Exactly as they appear, output all of the records. Skip any images.

• • • •

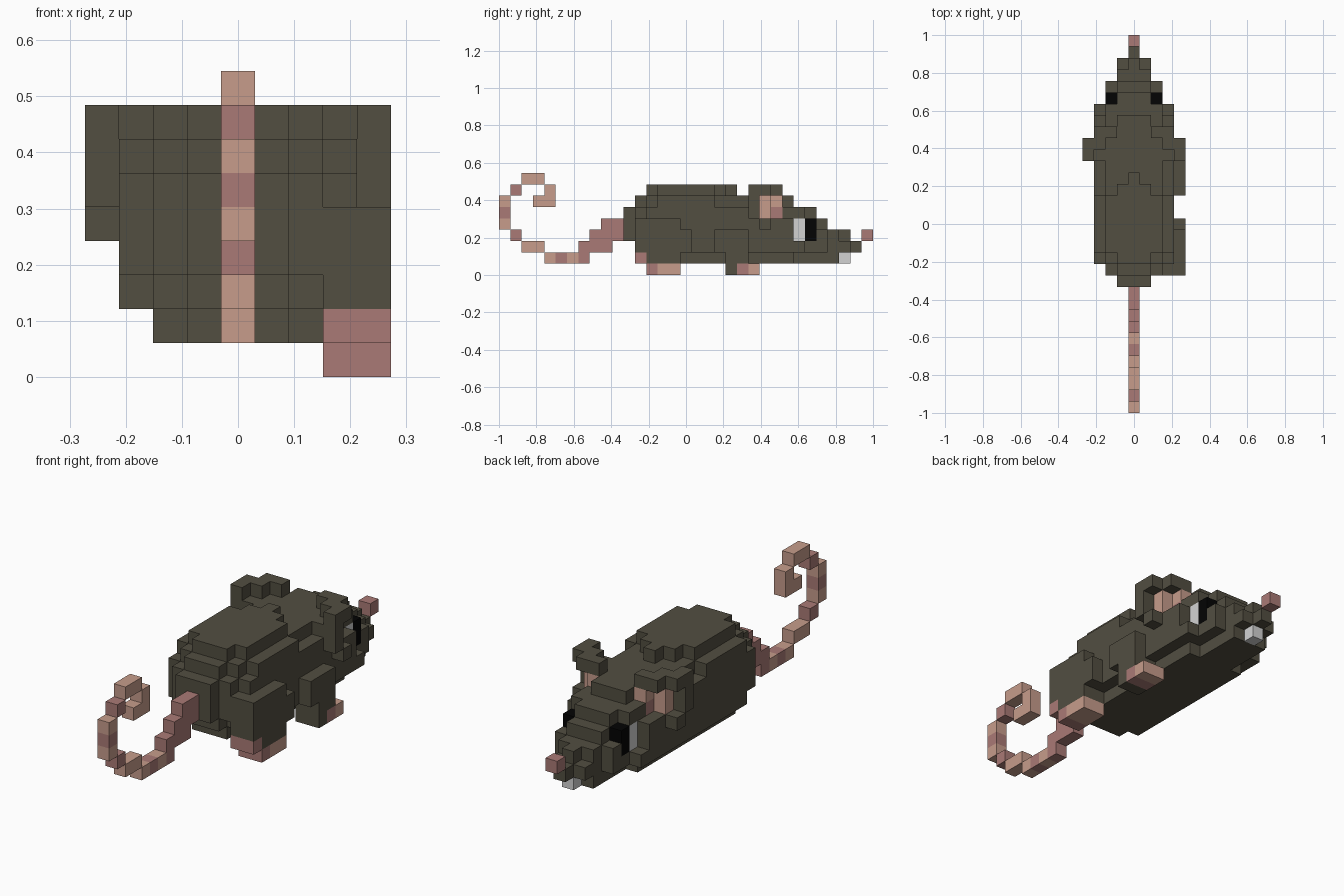
import bpy
import bmesh
from mathutils import Vector

cube = bpy.data.objects.get("Cube")
if cube:
    bpy.data.objects.remove(cube, do_unlink=True)

LENGTH = 33            # blocks from tail to nose
S = 2 / LENGTH         # block size


def material(name, rgb):
    m = bpy.data.materials.new(name)
    m.use_nodes = True
    color = (*rgb, 1)
    m.diffuse_color = color
    node = next(n for n in m.node_tree.nodes if n.type == 'BSDF_PRINCIPLED')
    node.inputs["Base Color"].default_value = color
    node.inputs["Roughness"].default_value = 0.9
    return m


MATERIALS = {
    "fur": material("dark olive fur", (.085, .077, .053)),
    "light": material("light pink skin", (.57, .335, .26)),
    "dark": material("dark pink skin", (.4, .195, .18)),
    "white": material("white", (.65, .65, .65)),
    "black": material("black", (.001, .001, .001)),
}

parts = {}   # part name -> {block: colour}


def box(part, color, xs, ys, zs):
    """Fill inclusive block ranges of a part with a colour."""
    cells = parts.setdefault(part, {})
    for x in range(xs[0], xs[-1] + 1):
        for y in range(ys[0], ys[-1] + 1):
            for z in range(zs[0], zs[-1] + 1):
                cells[x, y, z] = color


def slab(part, half, ys, zs):
    """Fur block range centred on the spine."""
    box(part, "fur", (-half, half), ys, zs)


# Rounded rump
slab("body", 1, [11], (3, 5))
slab("body", 1, [12], (2, 6))
slab("body", 2, [12], (3, 5))
slab("body", 1, [13], (1, 7))
slab("body", 2, [13], (2, 6))
slab("body", 3, [13], (3, 5))

# Body, up to the shoulders
slab("body", 2, (14, 21), [1])
slab("body", 3, (14, 21), (2, 5))
slab("body", 3, (14, 18), [6])
slab("body", 2, (19, 21), [6])
slab("body", 2, (14, 18), [7])
slab("body", 1, [19], [7])
slab("body", 0, [20], [7])

# Head, tapering to the snout
slab("head", 2, (22, 25), [1])
slab("head", 3, (22, 25), (2, 4))
slab("head", 2, (22, 25), [5])
slab("head", 2, (22, 23), [6])
slab("head", 1, (24, 25), [6])
slab("head", 3, [26], [2])
slab("head", 2, [26], (3, 5))
slab("head", 1, (26, 29), [1])
slab("head", 2, (27, 28), (2, 3))
slab("head", 2, [27], [4])
slab("head", 1, [27], [5])
slab("head", 1, [28], [4])
slab("head", 1, (29, 30), [2])
slab("head", 1, [29], [3])
slab("head", 0, [30], [3])
slab("head", 0, [31], [2])
box("nose", "dark", [0], [32], [3])
box("teeth", "white", [0], [30], [1])

# Eyes and cupped ears on both sides
for side, label in ((1, "left"), (-1, "right")):
    def span(a, b):
        return sorted((side * a, side * b))

    eye, ear = label + "_eye", label + "_ear"
    box(eye, "white", [2 * side], [26], (3, 4))
    box(eye, "black", [2 * side], [27], (3, 4))
    box(ear, "fur", span(3, 4), [22], (5, 6))
    box(ear, "fur", [4 * side], (22, 23), [7])
    box(ear, "fur", [3 * side], (23, 24), [7])
    box(ear, "fur", [2 * side], [24], [7])
    box(ear, "fur", [4 * side], [23], [4])
    box(ear, "light", [3 * side], [23], (5, 6))
    box(ear, "light", [2 * side], [24], [6])
    box(ear, "dark", [2 * side], [24], [5])

# Legs and feet on the left side
box("left_hind_leg", "fur", (3, 4), (12, 15), (2, 4))
box("left_hind_leg", "fur", (3, 4), (13, 15), [1])
box("left_hind_leg", "fur", [4], [16], (2, 3))
box("left_hind_foot", "dark", (3, 4), [12], [1])
box("left_hind_foot", "dark", (3, 4), [13], [0])
box("left_hind_foot", "light", (3, 4), (14, 15), [0])
box("left_front_leg", "fur", (3, 4), (19, 21), (2, 3))
box("left_front_leg", "fur", (3, 4), (20, 21), [1])
box("left_front_foot", "fur", (3, 4), [20], [0])
box("left_front_foot", "dark", (3, 4), [21], [0])
box("left_front_foot", "light", (3, 4), [22], [0])

# Tail: thick base, then a banded curl
for ys, zs in (((9, 10), (3, 4)), ((8, 9), (2, 3)), ([7], (1, 2))):
    box("tail", "dark", [0], ys, zs)
curl = [(6, 1), (5, 1), (4, 1), (3, 2), (2, 2), (1, 3), (0, 4), (0, 5), (0, 6),
        (1, 7), (2, 8), (3, 8), (4, 7), (4, 6), (3, 6)]
bands = {(5, 1), (1, 3), (0, 5), (1, 7)}
for y, z in curl:
    box("tail", "dark" if (y, z) in bands else "light", [0], [y], [z])

# Skin every part, keeping only faces that are exposed
filled = {c for cells in parts.values() for c in cells}
DIRECTIONS = [Vector(d) * s for d in ((1, 0, 0), (0, 1, 0), (0, 0, 1)) for s in (1, -1)]


def build(name, cells):
    bm = bmesh.new()
    colors = sorted(set(cells.values()))
    for cell, color in cells.items():
        center = Vector((cell[0], cell[1] + .5 - LENGTH / 2, cell[2] + .5))
        for n in DIRECTIONS:
            if tuple(int(c + d) for c, d in zip(cell, n)) in filled:
                continue
            u = Vector((n.y, n.z, n.x))
            v = n.cross(u)
            corners = (-u - v, u - v, u + v, v - u)
            face = bm.faces.new([bm.verts.new((center + (n + c) / 2) * S) for c in corners])
            face.material_index = colors.index(color)
    bmesh.ops.remove_doubles(bm, verts=bm.verts, dist=S / 100)
    mesh = bpy.data.meshes.new(name)
    bm.to_mesh(mesh)
    bm.free()
    for color in colors:
        mesh.materials.append(MATERIALS[color])
    bpy.context.collection.objects.link(bpy.data.objects.new(name, mesh))


# Later parts take over blocks shared with earlier ones
owner = {c: name for name, cells in parts.items() for c in cells}
for name, cells in parts.items():
    build(name, {c: col for c, col in cells.items() if owner[c] == name})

• • • •

Written answer:
import bpy
import bmesh
from mathutils import Vector

cube = bpy.data.objects.get("Cube")
if cube:
    bpy.data.objects.remove(cube, do_unlink=True)

LENGTH = 33            # blocks from tail to nose
S = 2 / LENGTH         # block size


def material(name, rgb):
    m = bpy.data.materials.new(name)
    m.use_nodes = True
    color = (*rgb, 1)
    m.diffuse_color = color
    node = next(n for n in m.node_tree.nodes if n.type == 'BSDF_PRINCIPLED')
    node.inputs["Base Color"].default_value = color
    node.inputs["Roughness"].default_value = 0.9
    return m


MATERIALS = {
    "fur": material("dark olive fur", (.085, .077, .053)),
    "light": material("light pink skin", (.57, .335, .26)),
    "dark": material("dark pink skin", (.4, .195, .18)),
    "white": material("white", (.65, .65, .65)),
    "black": material("black", (.001, .001, .001)),
}

parts = {}   # part name -> {block: colour}


def box(part, color, xs, ys, zs):
    """Fill inclusive block ranges of a part with a colour."""
    cells = parts.setdefault(part, {})
    for x in range(xs[0], xs[-1] + 1):
        for y in range(ys[0], ys[-1] + 1):
            for z in range(zs[0], zs[-1] + 1):
                cells[x, y, z] = color


def slab(part, half, ys, zs):
    """Fur block range centred on the spine."""
    box(part, "fur", (-half, half), ys, zs)


# Rounded rump
slab("body", 1, [11], (3, 5))
slab("body", 1, [12], (2, 6))
slab("body", 2, [12], (3, 5))
slab("body", 1, [13], (1, 7))
slab("body", 2, [13], (2, 6))
slab("body", 3, [13], (3, 5))

# Body, up to the shoulders
slab("body", 2, (14, 21), [1])
slab("body", 3, (14, 21), (2, 5))
slab("body", 3, (14, 18), [6])
slab("body", 2, (19, 21), [6])
slab("body", 2, (14, 18), [7])
slab("body", 1, [19], [7])
slab("body", 0, [20], [7])

# Head, tapering to the snout
slab("head", 2, (22, 25), [1])
slab("head", 3, (22, 25), (2, 4))
slab("head", 2, (22, 25), [5])
slab("head", 2, (22, 23), [6])
slab("head", 1, (24, 25), [6])
slab("head", 3, [26], [2])
slab("head", 2, [26], (3, 5))
slab("head", 1, (26, 29), [1])
slab("head", 2, (27, 28), (2, 3))
slab("head", 2, [27], [4])
slab("head", 1, [27], [5])
slab("head", 1, [28], [4])
slab("head", 1, (29, 30), [2])
slab("head", 1, [29], [3])
slab("head", 0, [30], [3])
slab("head", 0, [31], [2])
box("nose", "dark", [0], [32], [3])
box("teeth", "white", [0], [30], [1])

# Eyes and cupped ears on both sides
for side, label in ((1, "left"), (-1, "right")):
    def span(a, b):
        return sorted((side * a, side * b))

    eye, ear = label + "_eye", label + "_ear"
    box(eye, "white", [2 * side], [26], (3, 4))
    box(eye, "black", [2 * side], [27], (3, 4))
    box(ear, "fur", span(3, 4), [22], (5, 6))
    box(ear, "fur", [4 * side], (22, 23), [7])
    box(ear, "fur", [3 * side], (23, 24), [7])
    box(ear, "fur", [2 * side], [24], [7])
    box(ear, "fur", [4 * side], [23], [4])
    box(ear, "light", [3 * side], [23], (5, 6))
    box(ear, "light", [2 * side], [24], [6])
    box(ear, "dark", [2 * side], [24], [5])

# Legs and feet on the left side
box("left_hind_leg", "fur", (3, 4), (12, 15), (2, 4))
box("left_hind_leg", "fur", (3, 4), (13, 15), [1])
box("left_hind_leg", "fur", [4], [16], (2, 3))
box("left_hind_foot", "dark", (3, 4), [12], [1])
box("left_hind_foot", "dark", (3, 4), [13], [0])
box("left_hind_foot", "light", (3, 4), (14, 15), [0])
box("left_front_leg", "fur", (3, 4), (19, 21), (2, 3))
box("left_front_leg", "fur", (3, 4), (20, 21), [1])
box("left_front_foot", "fur", (3, 4), [20], [0])
box("left_front_foot", "dark", (3, 4), [21], [0])
box("left_front_foot", "light", (3, 4), [22], [0])

# Tail: thick base, then a banded curl
for ys, zs in (((9, 10), (3, 4)), ((8, 9), (2, 3)), ([7], (1, 2))):
    box("tail", "dark", [0], ys, zs)
curl = [(6, 1), (5, 1), (4, 1), (3, 2), (2, 2), (1, 3), (0, 4), (0, 5), (0, 6),
        (1, 7), (2, 8), (3, 8), (4, 7), (4, 6), (3, 6)]
bands = {(5, 1), (1, 3), (0, 5), (1, 7)}
for y, z in curl:
    box("tail", "dark" if (y, z) in bands else "light", [0], [y], [z])

# Skin every part, keeping only faces that are exposed
filled = {c for cells in parts.values() for c in cells}
DIRECTIONS = [Vector(d) * s for d in ((1, 0, 0), (0, 1, 0), (0, 0, 1)) for s in (1, -1)]


def build(name, cells):
    bm = bmesh.new()
    colors = sorted(set(cells.values()))
    for cell, color in cells.items():
        center = Vector((cell[0], cell[1] + .5 - LENGTH / 2, cell[2] + .5))
        for n in DIRECTIONS:
            if tuple(int(c + d) for c, d in zip(cell, n)) in filled:
                continue
            u = Vector((n.y, n.z, n.x))
            v = n.cross(u)
            corners = (-u - v, u - v, u + v, v - u)
            face = bm.faces.new([bm.verts.new((center + (n + c) / 2) * S) for c in corners])
            face.material_index = colors.index(color)
    bmesh.ops.remove_doubles(bm, verts=bm.verts, dist=S / 100)
    mesh = bpy.data.meshes.new(name)
    bm.to_mesh(mesh)
    bm.free()
    for color in colors:
        mesh.materials.append(MATERIALS[color])
    bpy.context.collection.objects.link(bpy.data.objects.new(name, mesh))


# Later parts take over blocks shared with earlier ones
owner = {c: name for name, cells in parts.items() for c in cells}
for name, cells in parts.items():
    build(name, {c: col for c, col in cells.items() if owner[c] == name})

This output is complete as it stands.